(Data excerpts):
Segment Open
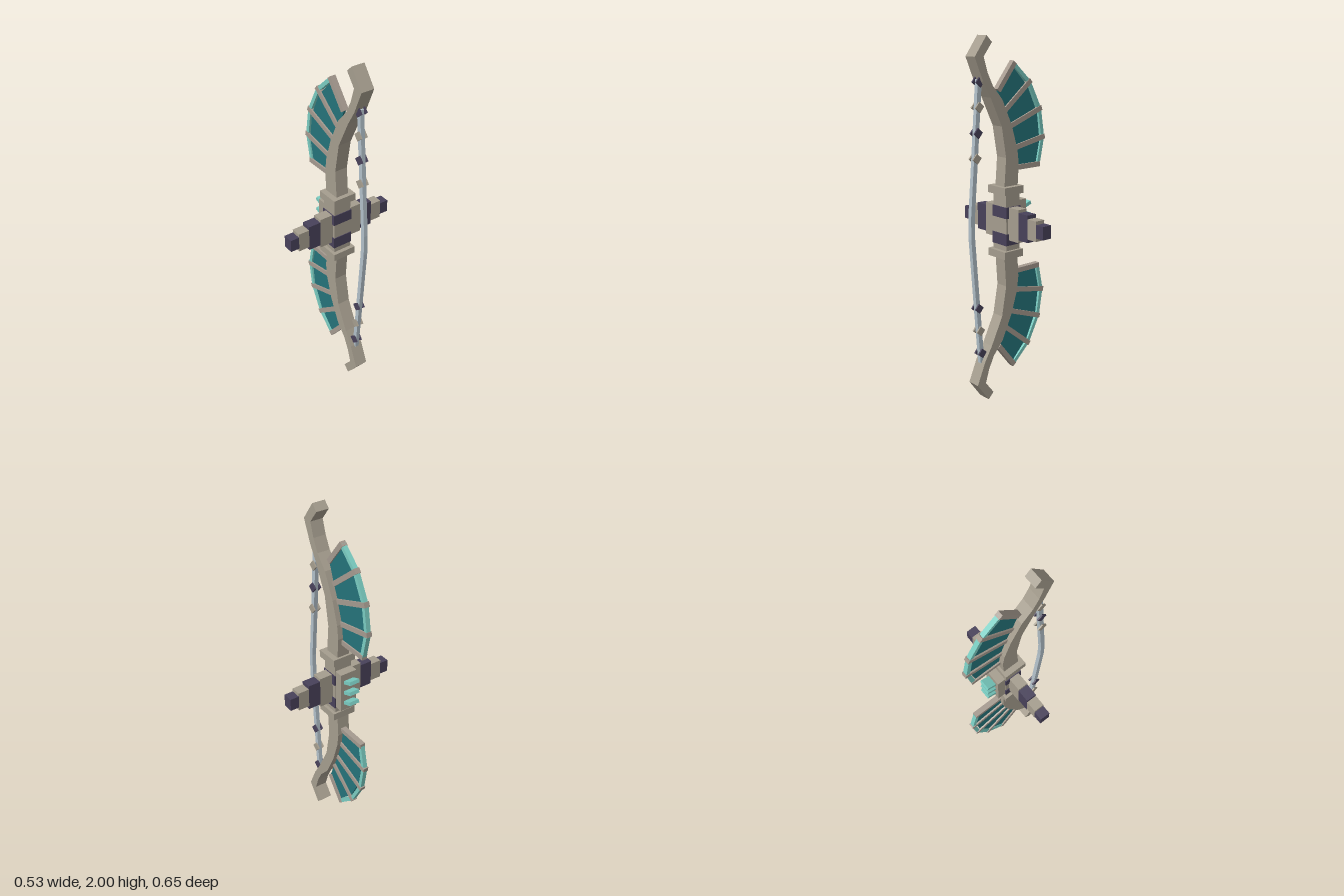
import * as THREE from 'three';

const mat = (name, color) => {
  const m = new THREE.MeshStandardMaterial({ color });
  m.name = name;
  return m;
};

export function createModel() {
  const model = new THREE.Group();
  model.name = 'bow';
  const stone = mat('stone', 0xa59d8e);
  const bone = mat('ribBone', 0xa59a8f);
  const dark = mat('darkPurple', 0x48415a);
  const teal = mat('deepTeal', 0x25737a);
  const mint = mat('paleTeal', 0x7accc1);
  const cord = mat('cord', 0xb2c0c9);

  const add = (name, geo, material, parent = model) => {
    const mesh = new THREE.Mesh(geo, material);
    mesh.name = name;
    parent.add(mesh);
    return mesh;
  };
  // Box given by its minimum and maximum along each axis
  const box = (name, material, x0, x1, y0, y1, z0, z1) => {
    const mesh = add(name, new THREE.BoxGeometry(x1 - x0, y1 - y0, z1 - z0), material);
    mesh.position.set((x0 + x1) / 2, (y0 + y1) / 2, (z0 + z1) / 2);
    return mesh;
  };
  // Flat outline extruded evenly about z = 0
  const slab = (name, material, pts, depth, parent) => {
    const shape = new THREE.Shape(pts.map(([x, y]) => new THREE.Vector2(x, y)));
    const geo = new THREE.ExtrudeGeometry(shape, { depth, bevelEnabled: false });
    geo.translate(0, 0, -depth / 2);
    return add(name, geo, material, parent);
  };
  // Straight bar from a to b in the xy plane
  const bar = (name, material, a, b, width, depth, parent) => {
    const dx = b[0] - a[0], dy = b[1] - a[1];
    const mesh = add(name, new THREE.BoxGeometry(Math.hypot(dx, dy), width, depth), material, parent);
    mesh.position.set((a[0] + b[0]) / 2, (a[1] + b[1]) / 2, 0);
    mesh.rotation.z = Math.atan2(dy, dx);
    return mesh;
  };
  const lerp = (a, b, t) => [a[0] + (b[0] - a[0]) * t, a[1] + (b[1] - a[1]) * t];

  // Limb outline and fin ribs (outer end, inner end) for the lower half
  const limb = [
    [-0.04, 0.84], [-0.05, 0.68], [-0.04, 0.6], [0, 0.47], [0.065, 0.33], [0.13, 0.255],
    [0.165, 0.185], [0.19, 0.105], [0.135, 0.035], [0.17, 0], [0.248, 0.105],
    [0.195, 0.23], [0.145, 0.315], [0.07, 0.47], [0.04, 0.64], [0.055, 0.84],
  ];
  const ribs = [
    [[-0.23, 0.706], [-0.035, 0.706]],
    [[-0.263, 0.554], [-0.03, 0.6]],
    [[-0.238, 0.394], [-0.005, 0.48]],
    [[-0.158, 0.242], [0.03, 0.395]],
    [[-0.043, 0.142], [0.07, 0.285]],
  ];

  for (const side of ['lower', 'upper']) {
    const place = ([x, y]) => [x, side === 'upper' ? 2 - y : y];
    const half = new THREE.Group();
    half.name = side + 'Limb';
    model.add(half);
    slab('limb', stone, limb.map(place), 0.075, half);
    const fin = ribs.map((r) => r.map(place));
    fin.forEach(([outer, inner], i) => {
      bar('finRib', bone, outer, inner, 0.028, 0.032, half);
      if (i === 0) return;
      const [prevOuter, prevInner] = fin[i - 1];
      // Membrane between neighbouring ribs, with a pale rim outside it
      slab('finMembrane', teal, [
        lerp(prevOuter, prevInner, 0.15), lerp(outer, inner, 0.13), inner, prevInner,
      ], 0.014, half);
      bar('finRim', mint, lerp(prevOuter, prevInner, 0.06), lerp(outer, inner, 0.06), 0.022, 0.026, half);
    });
  }

  // Grip column with collars and dark bands
  box('gripColumn', stone, -0.043, 0.053, 0.82, 1.19, -0.053, 0.053);
  for (const y of [0.806, 1.162]) box('collar', stone, -0.056, 0.076, y, y + 0.042, -0.07, 0.07);
  box('upperBand', dark, -0.046, 0.057, 1.03, 1.092, -0.058, 0.058);
  box('lowerBand', dark, -0.046, 0.057, 0.878, 0.943, -0.058, 0.058);

  // Stepped guards, tapering toward the front and the back
  const steps = [
    [0.04, 0.135, 0.091, stone], [0.135, 0.208, 0.075, dark],
    [0.208, 0.273, 0.055, stone], [0.273, 0.325, 0.036, dark],
  ];
  for (const [z0, z1, h, material] of steps) {
    box('frontGuardStep', material, -0.02, 0.039, 1 - h, 1 + h, z0, z1);
    box('backGuardStep', material, -0.02, 0.039, 1 - h, 1 + h, -z1, -z0);
  }

  // Plate with three spikes on the outer side of the grip
  box('spikePlate', stone, -0.094, -0.043, 0.886, 1.122, -0.051, 0.051);
  for (const y of [0.938, 1.005, 1.072]) {
    bar('spike', mint, [-0.148, y + 0.018], [-0.085, y - 0.006], 0.02, 0.062);
  }

  // Bowstring, gently bent outward at the middle
  const stringPath = [[0.192, 0.22], [0.217, 0.53], [0.232, 0.72], [0.249, 0.94],
    [0.249, 1.06], [0.232, 1.28], [0.217, 1.48], [0.195, 1.78]];
  slab('bowstring', cord, [
    ...stringPath.map(([x, y]) => [x - 0.013, y]),
    ...stringPath.map(([x, y]) => [x + 0.013, y]).reverse(),
  ], 0.024);

  // Diamond clasps, a plate on each face of the string
  const clasps = [
    [0.197, 0.28, dark], [0.207, 0.413, stone], [0.216, 0.546, dark],
    [0.222, 1.372, stone], [0.213, 1.505, dark], [0.203, 1.638, stone], [0.198, 1.768, dark],
  ];
  for (const [x, y, material] of clasps) {
    for (const z of [-0.016, 0.016]) {
      const clasp = add('stringClasp', new THREE.BoxGeometry(0.04, 0.04, 0.009), material);
      clasp.position.set(x, y, z);
      clasp.rotation.z = 0.7;
    }
  }
  return model;
}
Segment Closed
(Exercise):
Exact duplicates of all the entries are required, and no image may appear in them.

(Your solution):
import * as THREE from 'three';

const mat = (name, color) => {
  const m = new THREE.MeshStandardMaterial({ color });
  m.name = name;
  return m;
};

export function createModel() {
  const model = new THREE.Group();
  model.name = 'bow';
  const stone = mat('stone', 0xa59d8e);
  const bone = mat('ribBone', 0xa59a8f);
  const dark = mat('darkPurple', 0x48415a);
  const teal = mat('deepTeal', 0x25737a);
  const mint = mat('paleTeal', 0x7accc1);
  const cord = mat('cord', 0xb2c0c9);

  const add = (name, geo, material, parent = model) => {
    const mesh = new THREE.Mesh(geo, material);
    mesh.name = name;
    parent.add(mesh);
    return mesh;
  };
  // Box given by its minimum and maximum along each axis
  const box = (name, material, x0, x1, y0, y1, z0, z1) => {
    const mesh = add(name, new THREE.BoxGeometry(x1 - x0, y1 - y0, z1 - z0), material);
    mesh.position.set((x0 + x1) / 2, (y0 + y1) / 2, (z0 + z1) / 2);
    return mesh;
  };
  // Flat outline extruded evenly about z = 0
  const slab = (name, material, pts, depth, parent) => {
    const shape = new THREE.Shape(pts.map(([x, y]) => new THREE.Vector2(x, y)));
    const geo = new THREE.ExtrudeGeometry(shape, { depth, bevelEnabled: false });
    geo.translate(0, 0, -depth / 2);
    return add(name, geo, material, parent);
  };
  // Straight bar from a to b in the xy plane
  const bar = (name, material, a, b, width, depth, parent) => {
    const dx = b[0] - a[0], dy = b[1] - a[1];
    const mesh = add(name, new THREE.BoxGeometry(Math.hypot(dx, dy), width, depth), material, parent);
    mesh.position.set((a[0] + b[0]) / 2, (a[1] + b[1]) / 2, 0);
    mesh.rotation.z = Math.atan2(dy, dx);
    return mesh;
  };
  const lerp = (a, b, t) => [a[0] + (b[0] - a[0]) * t, a[1] + (b[1] - a[1]) * t];

  // Limb outline and fin ribs (outer end, inner end) for the lower half
  const limb = [
    [-0.04, 0.84], [-0.05, 0.68], [-0.04, 0.6], [0, 0.47], [0.065, 0.33], [0.13, 0.255],
    [0.165, 0.185], [0.19, 0.105], [0.135, 0.035], [0.17, 0], [0.248, 0.105],
    [0.195, 0.23], [0.145, 0.315], [0.07, 0.47], [0.04, 0.64], [0.055, 0.84],
  ];
  const ribs = [
    [[-0.23, 0.706], [-0.035, 0.706]],
    [[-0.263, 0.554], [-0.03, 0.6]],
    [[-0.238, 0.394], [-0.005, 0.48]],
    [[-0.158, 0.242], [0.03, 0.395]],
    [[-0.043, 0.142], [0.07, 0.285]],
  ];

  for (const side of ['lower', 'upper']) {
    const place = ([x, y]) => [x, side === 'upper' ? 2 - y : y];
    const half = new THREE.Group();
    half.name = side + 'Limb';
    model.add(half);
    slab('limb', stone, limb.map(place), 0.075, half);
    const fin = ribs.map((r) => r.map(place));
    fin.forEach(([outer, inner], i) => {
      bar('finRib', bone, outer, inner, 0.028, 0.032, half);
      if (i === 0) return;
      const [prevOuter, prevInner] = fin[i - 1];
      // Membrane between neighbouring ribs, with a pale rim outside it
      slab('finMembrane', teal, [
        lerp(prevOuter, prevInner, 0.15), lerp(outer, inner, 0.13), inner, prevInner,
      ], 0.014, half);
      bar('finRim', mint, lerp(prevOuter, prevInner, 0.06), lerp(outer, inner, 0.06), 0.022, 0.026, half);
    });
  }

  // Grip column with collars and dark bands
  box('gripColumn', stone, -0.043, 0.053, 0.82, 1.19, -0.053, 0.053);
  for (const y of [0.806, 1.162]) box('collar', stone, -0.056, 0.076, y, y + 0.042, -0.07, 0.07);
  box('upperBand', dark, -0.046, 0.057, 1.03, 1.092, -0.058, 0.058);
  box('lowerBand', dark, -0.046, 0.057, 0.878, 0.943, -0.058, 0.058);

  // Stepped guards, tapering toward the front and the back
  const steps = [
    [0.04, 0.135, 0.091, stone], [0.135, 0.208, 0.075, dark],
    [0.208, 0.273, 0.055, stone], [0.273, 0.325, 0.036, dark],
  ];
  for (const [z0, z1, h, material] of steps) {
    box('frontGuardStep', material, -0.02, 0.039, 1 - h, 1 + h, z0, z1);
    box('backGuardStep', material, -0.02, 0.039, 1 - h, 1 + h, -z1, -z0);
  }

  // Plate with three spikes on the outer side of the grip
  box('spikePlate', stone, -0.094, -0.043, 0.886, 1.122, -0.051, 0.051);
  for (const y of [0.938, 1.005, 1.072]) {
    bar('spike', mint, [-0.148, y + 0.018], [-0.085, y - 0.006], 0.02, 0.062);
  }

  // Bowstring, gently bent outward at the middle
  const stringPath = [[0.192, 0.22], [0.217, 0.53], [0.232, 0.72], [0.249, 0.94],
    [0.249, 1.06], [0.232, 1.28], [0.217, 1.48], [0.195, 1.78]];
  slab('bowstring', cord, [
    ...stringPath.map(([x, y]) => [x - 0.013, y]),
    ...stringPath.map(([x, y]) => [x + 0.013, y]).reverse(),
  ], 0.024);

  // Diamond clasps, a plate on each face of the string
  const clasps = [
    [0.197, 0.28, dark], [0.207, 0.413, stone], [0.216, 0.546, dark],
    [0.222, 1.372, stone], [0.213, 1.505, dark], [0.203, 1.638, stone], [0.198, 1.768, dark],
  ];
  for (const [x, y, material] of clasps) {
    for (const z of [-0.016, 0.016]) {
      const clasp = add('stringClasp', new THREE.BoxGeometry(0.04, 0.04, 0.009), material);
      clasp.position.set(x, y, z);
      clasp.rotation.z = 0.7;
    }
  }
  return model;
}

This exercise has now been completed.